“Gardeners believe they have to act like a middle-school dance chaperone,” Rainer said. “Once things start rubbing together, they think they have to step in and pull them apart.”

If you don’t put in mulch, he said, ground cover will happen. As proof, he showed garden club members a picture of a semi-neglected section of sidewalk with a “hell strip” between the sidewalk and the road and a fence between the sidewalk and the yard. (Hell strips, which isn’t a Maine term, refers to the strip of land that separates the sidewalk from the road.) After Rainer took the photo, he studied it with the help of a plant-identification book, and was able to name 26 different plant species in just that short section of neglected garden – which, he added, was disorganized but looked OK.

In contrast, Rainer said he knows of rain gardens – designed by engineers (not gardeners ) to control runoff – that require both irrigating and weeding, while the guy with the wild garden on the hell strip has, with almost no work, “created” a luxuriant garden. In recent years many people in Portland, too, have created beautiful gardens in these so-called hell strips, often packed with attractive weeds and wildflowers.

Rainer conceded that if gardeners merely removed mulch, they may wind up with plants they don’t want. So he suggested planting as ground cover ferns, tiarella (foam flower), carex (sedges) and short grasses such as Little Bluestem. These may move around from year to year, he said, but that won’t affect the garden’s overall design.

Keep the structural layer of taller plants fairly sparse, Rainer advised. If a garden has too many taller perennials, such as Joe Pye weed, tall phlox and shrubs, they will interfere with wind circulation. Unlike most other garden designers, Rainer is not a fan of grouping taller plants. He prefers scattering them so they make an engaging pattern when they are in bloom – which, he pointed out, is often how they grow naturally.

If you think that a mass of diverse plantings with no discernible pattern will look disorganized and unattractive, Rainer offers a fix:

“The solution to making a garden look neat is how it is framed,” he said. “Having a random mix of flowers looks disorganized – but if you put a boxwood hedge around it, it looks neat. Clean edges cover a lot of sins.”

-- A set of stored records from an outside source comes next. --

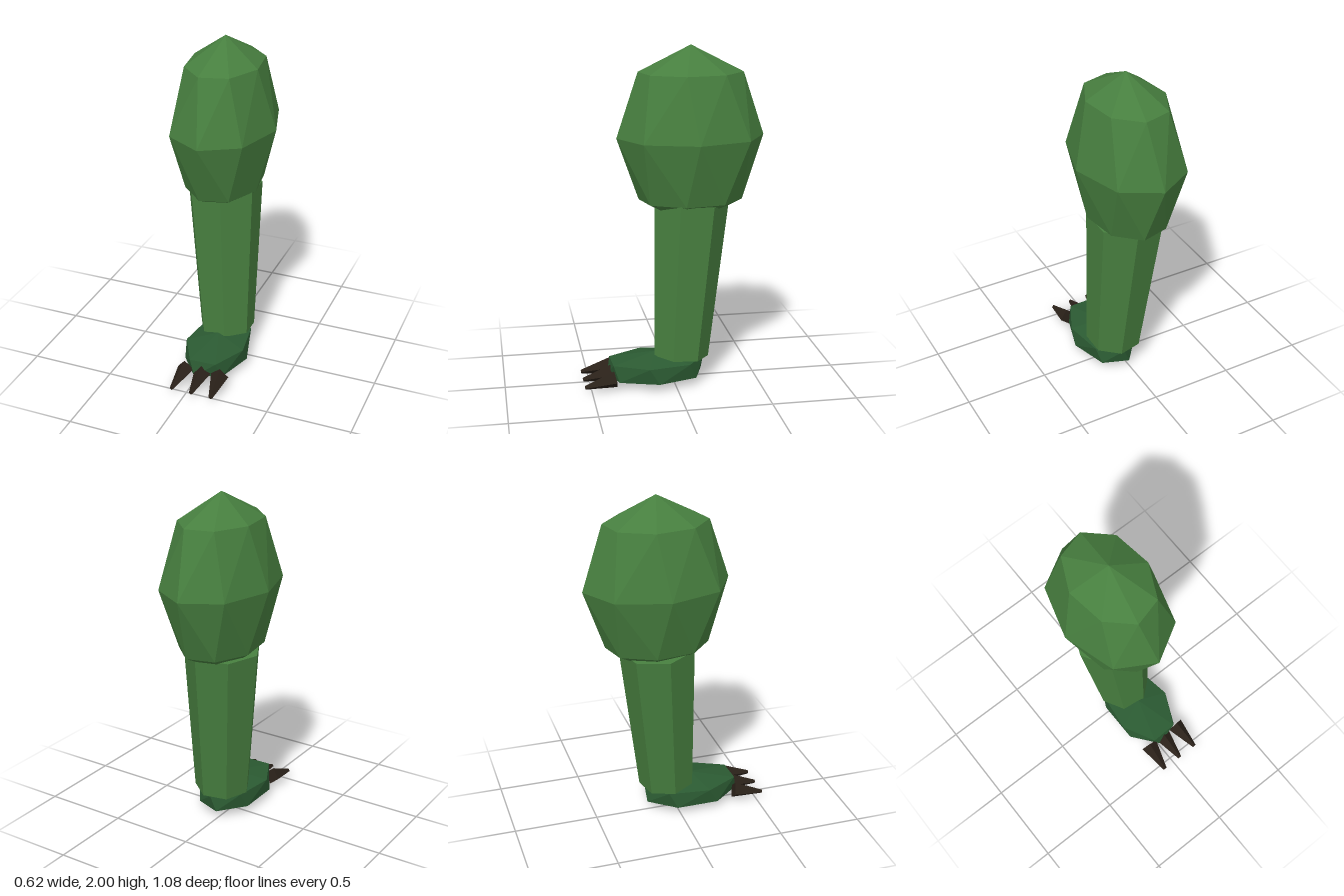
import * as THREE from 'three';
import { ConvexGeometry } from 'three/addons/geometries/ConvexGeometry.js';

const makeMaterial = (name, color) => {
  const m = new THREE.MeshStandardMaterial({ color, flatShading: true });
  m.name = name;
  return m;
};

// Faceted ellipsoid: every odd ring is twisted a little for a hand-cut look
function facetedBlob(center, radii, sides, rings) {
  const points = [];
  const add = (x, y, z) => points.push(new THREE.Vector3(
    center[0] + x * radii[0], center[1] + y * radii[1], center[2] + z * radii[2]));
  add(0, 1, 0);
  for (let r = 1; r < rings; r++) {
    const lat = (r / rings) * Math.PI;
    for (let i = 0; i < sides; i++) {
      const a = (i / sides) * Math.PI * 2 + (r % 2) * 0.2;
      add(Math.sin(lat) * Math.cos(a), Math.cos(lat), Math.sin(lat) * Math.sin(a));
    }
  }
  add(0, -1, 0);
  return new ConvexGeometry(points);
}

// Tapered prism running between two points
function taperedPrism(from, to, r0, r1, sides, startAngle) {
  const a = new THREE.Vector3(...from), b = new THREE.Vector3(...to);
  const dir = b.clone().sub(a);
  const geo = new THREE.CylinderGeometry(r1, r0, dir.length(), sides, 1, false, startAngle);
  geo.applyQuaternion(new THREE.Quaternion().setFromUnitVectors(
    new THREE.Vector3(0, 1, 0), dir.normalize()));
  const mid = a.add(b).multiplyScalar(0.5);
  return geo.translate(mid.x, mid.y, mid.z);
}

export function createModel() {
  const group = new THREE.Group();
  group.name = 'creatureLeg';
  const skin = makeMaterial('green skin', 0x477f3f);
  const footSkin = makeMaterial('dark green skin', 0x2b5a32);
  const horn = makeMaterial('dark claw', 0x2a2119);

  const add = (name, geometry, material) => {
    const mesh = new THREE.Mesh(geometry, material);
    mesh.name = name;
    group.add(mesh);
  };

  // Thigh
  add('thigh', facetedBlob([0, 1.475, -0.11], [0.308, 0.525, 0.43], 8, 4), skin);

  // Seven-sided shin leaning back and outward towards the thigh
  add('shin', taperedPrism([0.042, 0.16, -0.044], [-0.004, 1.09, -0.108],
    0.167, 0.226, 7, THREE.MathUtils.degToRad(15)), skin);

  // Foot
  add('foot', facetedBlob([0.045, 0.095, 0.108], [0.213, 0.095, 0.338], 7, 3), footSkin);

  // Three blunt-tipped claws, the outer ones splayed
  for (const side of [-1, 0, 1]) {
    const name = ['rightClaw', 'middleClaw', 'leftClaw'][side + 1];
    add(name, taperedPrism([0.046 + side * 0.108, 0.07, 0.36], [0.046 + side * 0.123, 0.035, 0.542],
      0.053, 0.012, 4, 0), horn);
  }
  return group;
}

The frame needn’t be a boxwood hedge, of course. It could be brick walkways separating the different sections of gardens, small fences or even something as simple as distinctly cut edge between the lawn and the garden.

Rainer, who has designed gardens in Scarborough and Kennebunkport, also had an interesting take on plant selection:”Americans treat plants the way Victorians treated women – they are either virgins or whores.”

What he means is that some plants belong in the wilderness and others belong in the garden, and never the twain shall meet. But that isn’t true in the post-wild world, he said. “Gardens should be a hybrid of cities and rural, natural and man made.”

As an example of the type of design he prefers, Rainer several times mentioned the (spectacular and wildly popular) High Line in New York City, a native garden and walkway created between 2009-2014 on abandoned raised rail bed. While they look wild, the High Line gardens were deliberately planted, and they are very lush.

Rainer doesn’t toe the line when it comes to soil, either. Most gardeners think they should add lots of compost and organic fertilizer to provide nutrients and ideal growing conditions for their plants. But Rainer opposes amending the soil. Instead, he encourages gardeners to get to know the soil they already have and to put in the plants that will naturally thrive in it. “Plants don’t want generic soil,” he said. “They want specific soil. The stresses of the soil determine what will grow there. High-fertility soil actually reduces diversity.”

In practical terms, if you love magnolias, for example, but they keep dying on you, stop trying to grow magnolias! Something else will work better in the long run – and that something will be exactly right for the natural plant community that surrounds your home.

TOM ATWELL is a freelance writer living and gardening in Cape Elizabeth. He can be contacted at 767-2297 or at: [email protected]